Material for the task Block Start

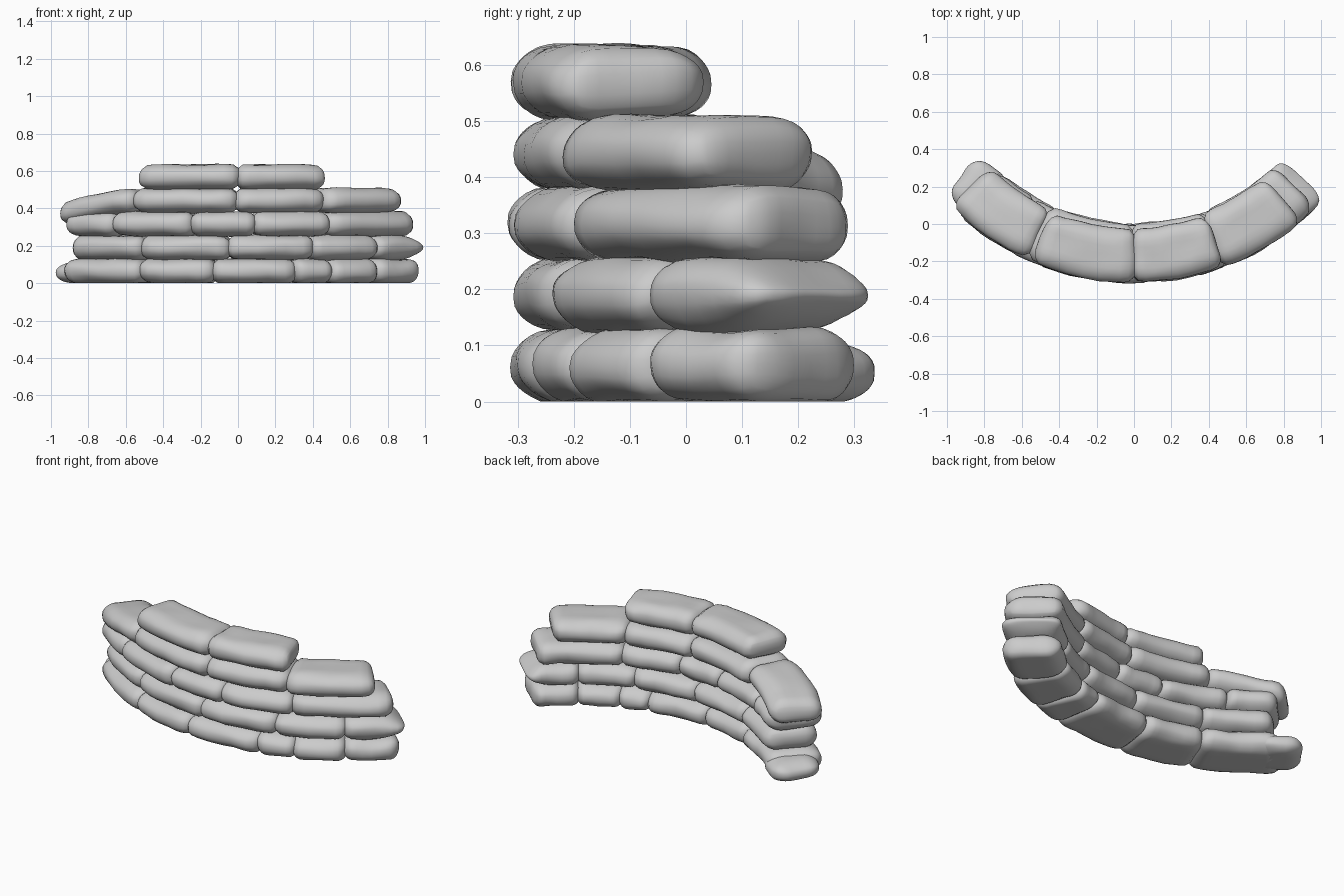
import bpy, bmesh, math, random
from mathutils import Vector, noise

if "Cube" in bpy.data.objects:
    bpy.data.objects.remove(bpy.data.objects["Cube"])

random.seed(4)
R_OUT, CY, PITCH = 1.382, 1.067, 0.126   # outer wall radius, arc centre y, row height


def bag_mesh(half, radii, seed, pinch=0.0):
    """Stuffed rounded box, slightly lumpy, in local space."""
    bm = bmesh.new()
    bmesh.ops.create_cube(bm, size=2)
    bmesh.ops.subdivide_edges(bm, edges=bm.edges[:], cuts=9, use_grid_fill=True)
    for v in bm.verts:
        q, core, d = Vector(), Vector(), Vector()
        for i in range(3):
            t = math.copysign(abs(v.co[i]) ** 0.75, v.co[i])
            q[i] = t * half[i]
            lim = half[i] - radii[i]
            core[i] = max(-lim, min(lim, q[i]))
            d[i] = (q[i] - core[i]) / radii[i]
        m = max(abs(c) for c in d)
        if d.length > 1e-6:
            d = d * (m / d.length)
        p = core + Vector([d[i] * radii[i] for i in range(3)])
        u, w = p.x / half[0], p.y / half[1]
        # belly swell, sagging rim and wrinkles
        p.y *= 1.0 - 0.05 * u ** 4
        p.z *= 1.0 - 0.10 * w ** 4 - 0.06 * u ** 6
        p += 0.008 * noise.noise_vector(p * 9 + Vector((seed * 3.1, seed, 0)))
        # pinched tied end
        if pinch and u > 0.4:
            p.z *= 1 - pinch * (u - 0.4) / 0.6
        v.co = p
    return bm


def finish(bm, name):
    for v in bm.verts:
        v.co.z = max(v.co.z, 0)
    bmesh.ops.recalc_face_normals(bm, faces=bm.faces[:])
    for f in bm.faces:
        f.smooth = True
    me = bpy.data.meshes.new(name)
    bm.to_mesh(me)
    bm.free()
    bpy.context.collection.objects.link(bpy.data.objects.new(name, me))


def arc_bag(name, x0, x1, row, seed, w=0.157, droop=0.0, pinch=0.0):
    """Bag wrapped on the wall arc between two front x positions."""
    a0, a1 = (math.asin(x / R_OUT) for x in (x0, x1))
    mid, rm = (a0 + a1) / 2, R_OUT - w
    off = random.uniform(-0.005, 0.008)
    half = (rm * (a1 - a0) / 2 + 0.014, w, 0.067)
    bm = bag_mesh(half, (min(0.05, half[0] * 0.6), 0.085, 0.062), seed, pinch)
    for v in bm.verts:
        x, y, z = v.co
        a, r = mid + x / rm, rm - off - y
        drop = droop * max(0, 0.5 - x / half[0] / 2) ** 1.5
        v.co = (r * math.sin(a), CY - r * math.cos(a), z + 0.064 + PITCH * row - drop)
    finish(bm, name)


# Front seam positions of each row, bottom to top
rows = [
    [-0.945, -0.535, -0.135, 0.315, 0.51, 0.76, 0.985],
    [-0.915, -0.535, -0.05, 0.41, 0.76, 1.01],
    [-0.935, -0.68, -0.255, 0.09, 0.495, 0.965],
    [-0.975, -0.575, -0.01, 0.47, 0.885],
    [-0.545, 0.0, 0.475],
]
n = 0
for r, seams in enumerate(rows):
    for i in range(len(seams) - 1):
        n += 1
        arc_bag(f"sandbag_row{r + 1}_{i + 1}", seams[i], seams[i + 1], r, n,
                w=0.146 if r == 4 or (r, i) == (3, 0) else 0.157,
                droop=0.075 if (r, i) == (3, 0) else 0.0,
                pinch=0.65 if (r, i) == (1, 4) else 0.0)

# Loose bag closing the left end of the bottom row
bm = bag_mesh((0.125, 0.14, 0.055), (0.09, 0.09, 0.05), 40)
ang = math.radians(-36)
for v in bm.verts:
    x, y, z = v.co
    v.co = (-0.825 + x * math.cos(ang) - y * math.sin(ang),
            0.185 + x * math.sin(ang) + y * math.cos(ang), z + 0.053)
finish(bm, "sandbag_left_end")
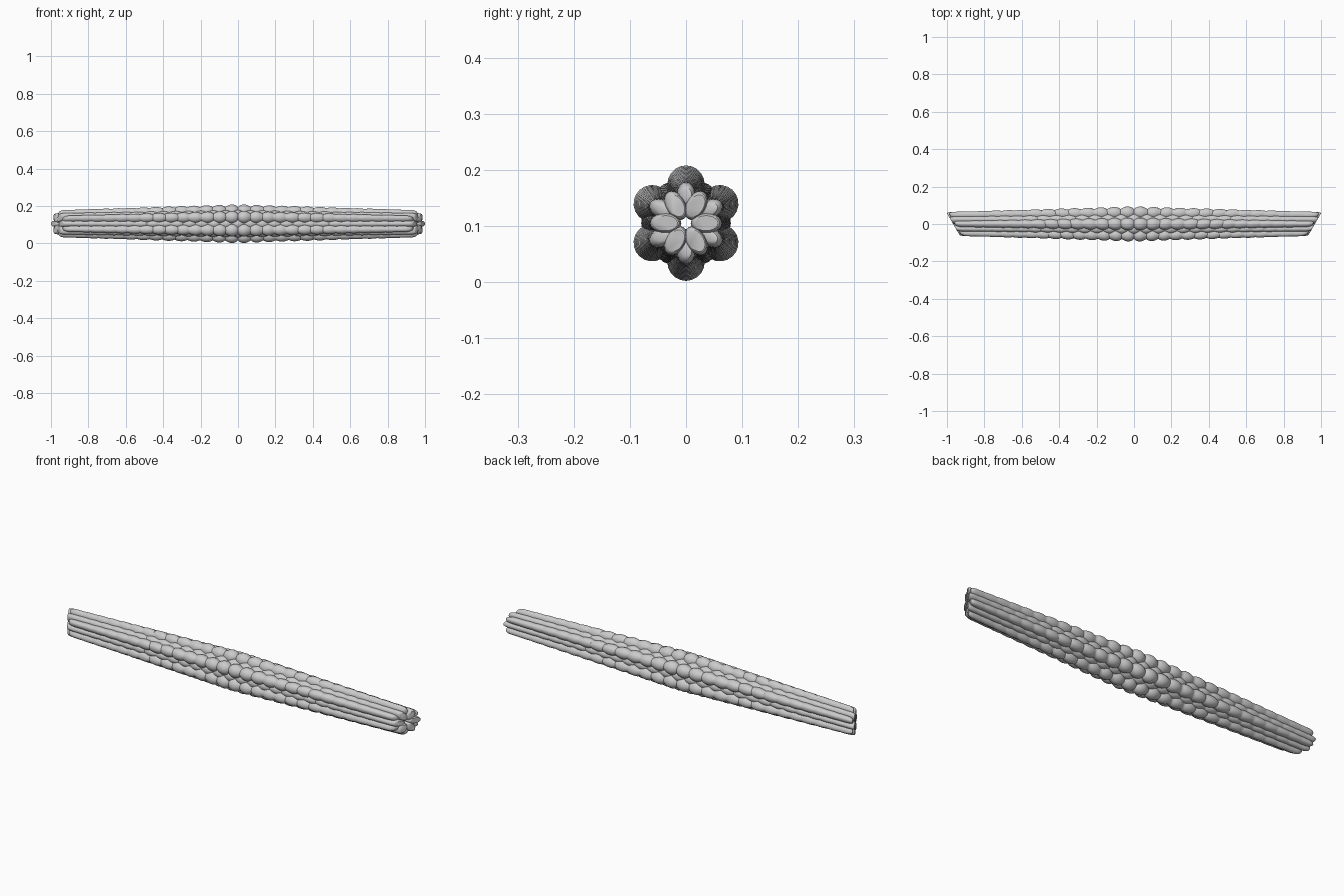
import bpy, bmesh
from math import sin, cos, pi, tan, radians, sqrt

if "Cube" in bpy.data.objects:
    bpy.data.objects.remove(bpy.data.objects["Cube"])

AXIS_Z = 0.105       # height of the bar's centre line
HALF = 0.967         # half length on the centre line
MITRE = tan(radians(30))
PERIOD = 0.07        # bead spacing
SIDES = 20


def lerp(a, b, t):
    return a + (b - a) * t


def beaded_rod(name, angle, end, mid, phase, tip, reach):
    """Rod around the axis; end/mid = (offset, radial radius, tangential radius)."""
    cap = 0.03
    body = reach - cap
    n = 270
    stations = [(-1 + 2 * i / n) * body for i in range(n + 1)]
    rounding = [(cap * sin(a), lerp(tip, 1, cos(a)))
                for a in (pi / 8, pi / 4, 3 * pi / 8, pi / 2)]
    rings = [(-body - d, k) for d, k in reversed(rounding)]
    rings += [(s, 1) for s in stations]
    rings += [(body + d, k) for d, k in rounding]

    bm = bmesh.new()
    loops = []
    for s, k in rings:
        t = 1 - min(1, abs(s))
        off, rr, rt = (lerp(a, b, t) for a, b in zip(end, mid))
        wave = abs(cos(pi * (s / PERIOD + phase))) ** 0.7
        k *= 1 - 0.45 * t * (1 - wave)
        loop = []
        for j in range(SIDES):
            a = 2 * pi * j / SIDES
            r, q = off + rr * k * cos(a), rt * k * sin(a)
            y = r * cos(angle) - q * sin(angle)
            z = r * sin(angle) + q * cos(angle)
            # mitred ends: length depends on y
            x = s * (HALF + MITRE * y)
            loop.append(bm.verts.new((x, y, AXIS_Z + z)))
        loops.append(loop)
    for a, b in zip(loops, loops[1:]):
        for j in range(SIDES):
            m = (j + 1) % SIDES
            bm.faces.new((a[j], a[m], b[m], b[j]))
    bm.faces.new(loops[0])
    bm.faces.new(loops[-1])
    bmesh.ops.recalc_face_normals(bm, faces=bm.faces)
    me = bpy.data.meshes.new(name)
    bm.to_mesh(me)
    bm.free()
    ob = bpy.data.objects.new(name, me)
    bpy.context.collection.objects.link(ob)
    bpy.ops.object.select_all(action='DESELECT')
    ob.select_set(True)
    bpy.context.view_layer.objects.active = ob
    bpy.ops.object.shade_smooth_by_angle(angle=radians(35))


for i in range(6):
    # inner rods with flat petal-shaped ends
    beaded_rod(f"inner_rod_{i + 1}", radians(60 * i),
               (0.036, 0.028, 0.018), (0.05, 0.03, 0.03), 0.0, 0.75, 1.0)
    # outer rods, beads staggered by half a step
    beaded_rod(f"outer_rod_{i + 1}", radians(30 + 60 * i),
               (0.049, 0.023, 0.016), (0.07, 0.034, 0.034), 0.5, 0.4, 0.99)
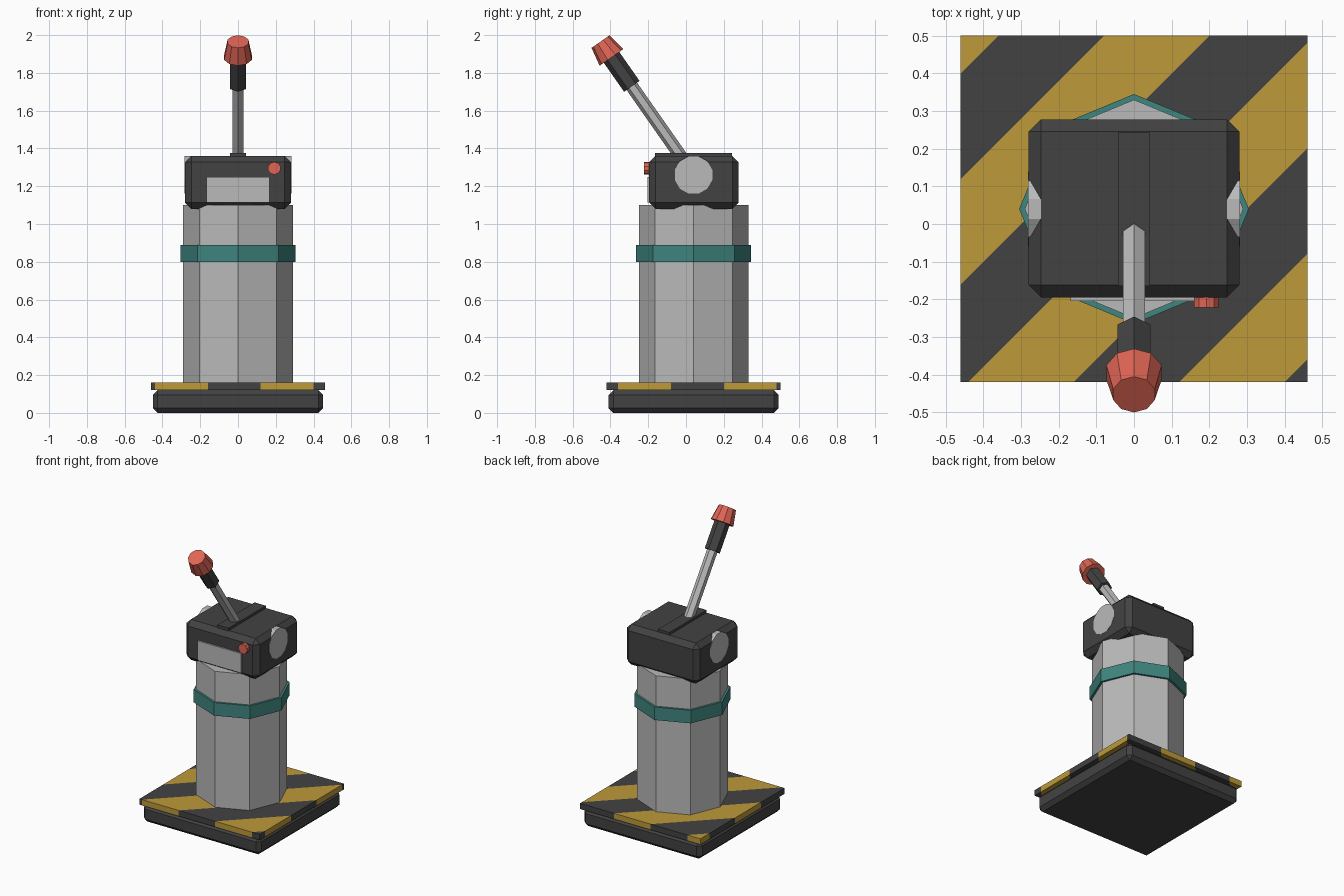
import bpy, bmesh, math
from mathutils import Matrix, Vector

if "Cube" in bpy.data.objects:
    bpy.data.objects.remove(bpy.data.objects["Cube"])


def material(name, rgb):
    m = bpy.data.materials.new(name)
    m.diffuse_color = (*rgb, 1)
    m.use_nodes = True
    m.node_tree.nodes["Principled BSDF"].inputs["Base Color"].default_value = m.diffuse_color
    return m


DARK = material("dark_grey", (0.055, 0.055, 0.055))
LIGHT = material("light_grey", (0.49, 0.49, 0.49))
YELLOW = material("yellow", (0.51, 0.32, 0.04))
TEAL = material("teal", (0.05, 0.235, 0.21))
RED = material("red", (0.74, 0.13, 0.09))


def finish(name, bm, *mats):
    bmesh.ops.recalc_face_normals(bm, faces=bm.faces)
    me = bpy.data.meshes.new(name)
    bm.to_mesh(me)
    bm.free()
    for m in mats:
        me.materials.append(m)
    ob = bpy.data.objects.new(name, me)
    bpy.context.collection.objects.link(ob)
    return ob


def box_mesh(lo, hi, chamfer=0):
    lo, hi = Vector(lo), Vector(hi)
    bm = bmesh.new()
    bmesh.ops.create_cube(bm, size=1, matrix=Matrix.Translation((lo + hi) / 2)
                          @ Matrix.Diagonal((*(hi - lo), 1)))
    if chamfer:
        bmesh.ops.bevel(bm, geom=bm.edges[:], offset=chamfer, segments=1,
                        profile=0.5, affect='EDGES')
    return bm


def prism(name, mat, sides, start, rings, matrix):
    """Stack of polygon rings (radius, height) along local z, capped at both ends."""
    bm = bmesh.new()
    loops = []
    for r, z in rings:
        angles = [math.radians(start) + math.tau * i / sides for i in range(sides)]
        loops.append([bm.verts.new((r * math.cos(a), r * math.sin(a), z)) for a in angles])
    for a, b in zip(loops, loops[1:]):
        for i in range(sides):
            j = (i + 1) % sides
            bm.faces.new((a[i], a[j], b[j], b[i]))
    bm.faces.new(loops[0][::-1])
    bm.faces.new(loops[-1])
    bm.transform(matrix)
    return finish(name, bm, mat)


# Base block
CY = 0.04
finish("base", box_mesh((-0.45, CY - 0.45, 0), (0.45, CY + 0.45, 0.12), 0.025), DARK)

# Hazard plate, cut along diagonal stripe borders
STRIPE, FIRST = 0.28, 0.54
plate = box_mesh((-0.46, CY - 0.46, 0.12), (0.46, CY + 0.46, 0.16))
for k in range(-6, 3):
    bmesh.ops.bisect_plane(plate, geom=plate.verts[:] + plate.edges[:] + plate.faces[:],
                           plane_co=(FIRST + k * STRIPE, 0, 0), plane_no=(1, -1, 0))
for f in plate.faces:
    c = f.calc_center_median()
    f.material_index = math.floor((c.x - c.y - FIRST) / STRIPE) % 2
finish("hazard_plate", plate, YELLOW, DARK)

# Octagonal column and its band
center = Matrix.Translation((0, CY, 0))
prism("column", LIGHT, 8, 0, [(0.29, 0.16), (0.29, 1.10)], center)
prism("column_band", TEAL, 8, 0, [(0.305, 0.80), (0.305, 0.89)], center)

# Head housing with the lever guide on top
finish("head", box_mesh((-0.28, -0.195, 1.08), (0.28, 0.278, 1.36), 0.033), DARK)
finish("lever_guide", box_mesh((-0.043, -0.165, 1.35), (0.043, 0.243, 1.377)), DARK)

# Pivot axle, showing as a disc on both sides of the head
prism("pivot_axle", LIGHT, 12, 15, [(0.103, -0.282), (0.103, 0.282)],
      Matrix.Translation((0, CY, 1.26)) @ Matrix.Rotation(math.pi / 2, 4, 'Y'))

# Front panel and button
finish("front_panel", box_mesh((-0.168, -0.205, 1.115), (0.168, -0.19, 1.25)), LIGHT)
prism("button", RED, 10, 90, [(0.034, 0), (0.034, 0.032)],
      Matrix.Translation((0.192, -0.19, 1.295)) @ Matrix.Rotation(math.pi / 2, 4, 'X'))

# Lever leaning to the front: rod, grip and knob
lever = Matrix.Translation((0, CY, 1.262)) @ Matrix.Rotation(math.radians(35), 4, 'X')
prism("lever_rod", LIGHT, 6, 90, [(0.034, 0), (0.034, 0.60)], lever)
prism("lever_grip", DARK, 6, 90, [(0.05, 0.57), (0.05, 0.78)], lever)
prism("lever_knob", RED, 10, 90, [(0.077, 0.757), (0.058, 0.859)], lever)
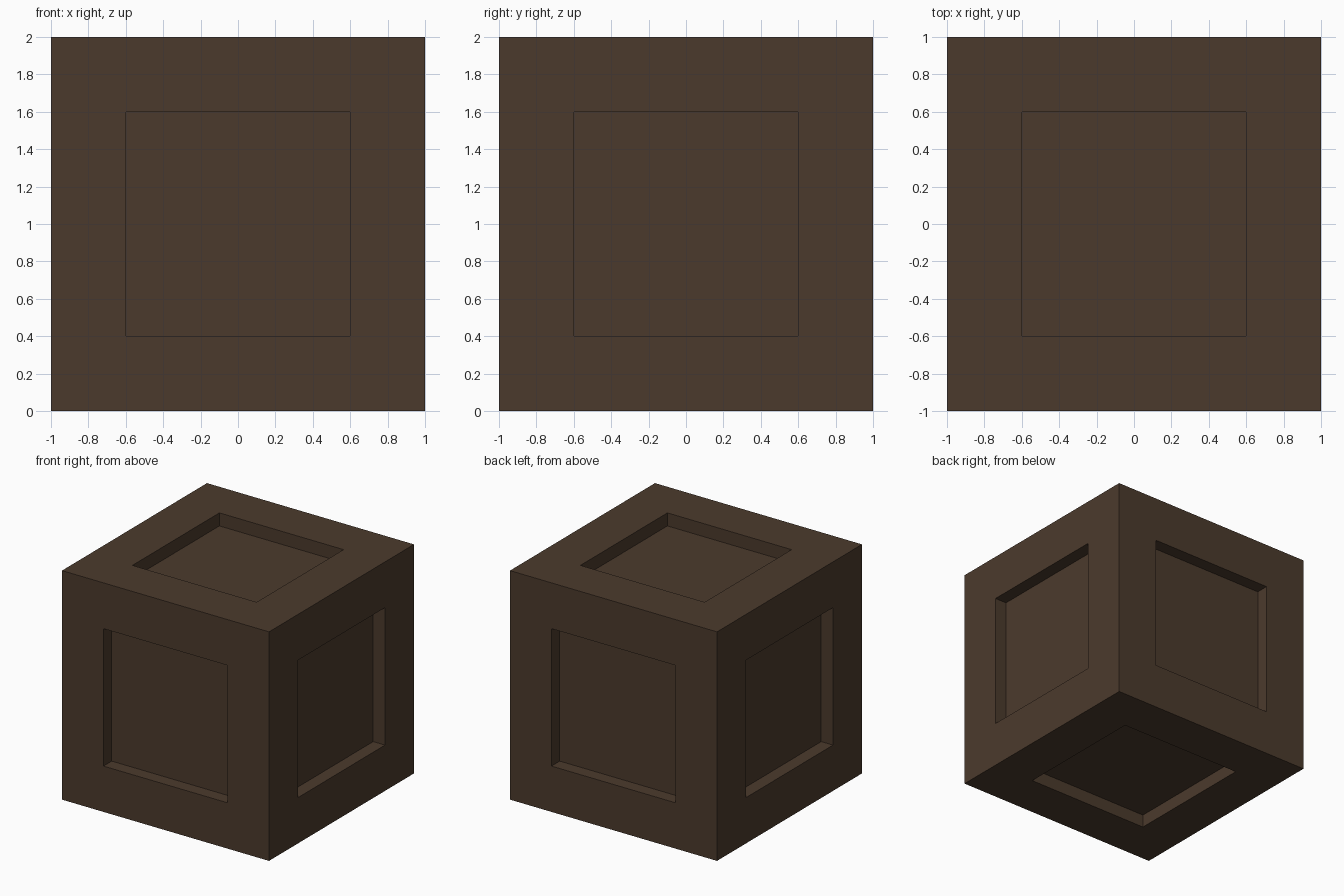
import bpy, bmesh

if "Cube" in bpy.data.objects:
    bpy.data.objects.remove(bpy.data.objects["Cube"])

PANEL = 1.2    # width of each sunken panel on the 2-unit cube
DEPTH = 0.114  # how far the panels are sunk

mat = bpy.data.materials.new("dark brown")
mat.diffuse_color = (0.071, 0.0425, 0.0255, 1)
mat.use_nodes = True
mat.node_tree.nodes["Principled BSDF"].inputs["Base Color"].default_value = mat.diffuse_color

# Crate: a cube whose six faces are inset, then pushed straight inwards
bm = bmesh.new()
bmesh.ops.create_cube(bm, size=2)
for face in list(bm.faces):
    normal = face.normal.copy()
    bmesh.ops.inset_individual(bm, faces=[face], thickness=(2 - PANEL) / 2,
                               use_even_offset=True)
    panel = bmesh.ops.extrude_discrete_faces(bm, faces=[face])["faces"][0]
    bmesh.ops.translate(bm, verts=panel.verts, vec=-normal * DEPTH)

# Stand it on the ground
bmesh.ops.translate(bm, verts=bm.verts, vec=(0, 0, 1))
bmesh.ops.recalc_face_normals(bm, faces=bm.faces)

mesh = bpy.data.meshes.new("panelled_crate")
bm.to_mesh(mesh)
bm.free()
mesh.materials.append(mat)
bpy.context.collection.objects.link(bpy.data.objects.new("panelled_crate", mesh))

Material for the task Block End

» What to produce
Within the data, how many lines hold the word "Vector"? State the number alone.

» Expected output
6